+++ RECORDS FOR THIS EXERCISE

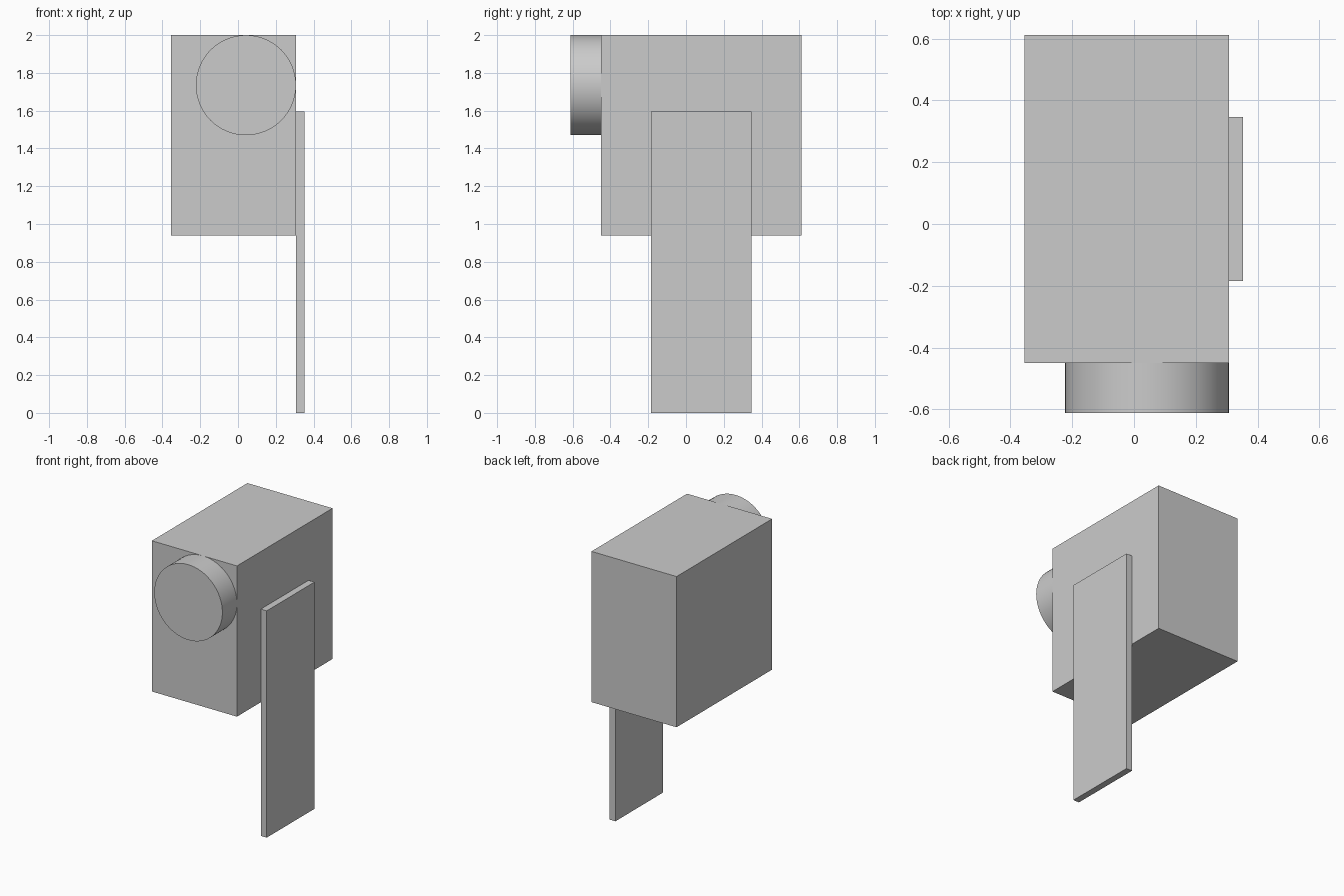
import bpy
import math

cube = bpy.data.objects.get("Cube")
if cube:
    bpy.data.objects.remove(cube, do_unlink=True)

# One plain grey for every part
COLOUR = (0.6, 0.6, 0.6, 1.0)
grey = bpy.data.materials.new("plain_grey")
grey.use_nodes = True
grey.diffuse_color = COLOUR
shader = next(n for n in grey.node_tree.nodes if n.type == "BSDF_PRINCIPLED")
shader.inputs["Base Color"].default_value = COLOUR


def finish(name):
    obj = bpy.context.object
    obj.name = name
    obj.data.materials.append(grey)
    return obj


def box(name, low, high):
    """Box spanning two opposite corners."""
    centre = [(a + b) / 2 for a, b in zip(low, high)]
    bpy.ops.mesh.primitive_cube_add(size=1, location=centre)
    obj = finish(name)
    obj.scale = [b - a for a, b in zip(low, high)]
    bpy.ops.object.transform_apply(location=False, rotation=False, scale=True)
    return obj


# Main housing
box("housing", (-0.355, -0.45, 0.94), (0.307, 0.612, 2.0))

# Flat support plate on the left side, reaching the ground
box("support_plate", (0.307, -0.185, 0.0), (0.353, 0.346, 1.595))

# Round disc on the front, flush with the top and left edges
bpy.ops.mesh.primitive_cylinder_add(
    vertices=64, radius=0.265, depth=0.162,
    location=(0.042, -0.531, 1.735), rotation=(math.pi / 2, 0, 0))
finish("front_disc")
bpy.ops.object.shade_smooth_by_angle(angle=math.radians(30))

++++++

> _THE TASK_
Output the lines above verbatim, images excluded.

> _WRITTEN RESPONSE_
import bpy
import math

cube = bpy.data.objects.get("Cube")
if cube:
    bpy.data.objects.remove(cube, do_unlink=True)

# One plain grey for every part
COLOUR = (0.6, 0.6, 0.6, 1.0)
grey = bpy.data.materials.new("plain_grey")
grey.use_nodes = True
grey.diffuse_color = COLOUR
shader = next(n for n in grey.node_tree.nodes if n.type == "BSDF_PRINCIPLED")
shader.inputs["Base Color"].default_value = COLOUR


def finish(name):
    obj = bpy.context.object
    obj.name = name
    obj.data.materials.append(grey)
    return obj


def box(name, low, high):
    """Box spanning two opposite corners."""
    centre = [(a + b) / 2 for a, b in zip(low, high)]
    bpy.ops.mesh.primitive_cube_add(size=1, location=centre)
    obj = finish(name)
    obj.scale = [b - a for a, b in zip(low, high)]
    bpy.ops.object.transform_apply(location=False, rotation=False, scale=True)
    return obj


# Main housing
box("housing", (-0.355, -0.45, 0.94), (0.307, 0.612, 2.0))

# Flat support plate on the left side, reaching the ground
box("support_plate", (0.307, -0.185, 0.0), (0.353, 0.346, 1.595))

# Round disc on the front, flush with the top and left edges
bpy.ops.mesh.primitive_cylinder_add(
    vertices=64, radius=0.265, depth=0.162,
    location=(0.042, -0.531, 1.735), rotation=(math.pi / 2, 0, 0))
finish("front_disc")
bpy.ops.object.shade_smooth_by_angle(angle=math.radians(30))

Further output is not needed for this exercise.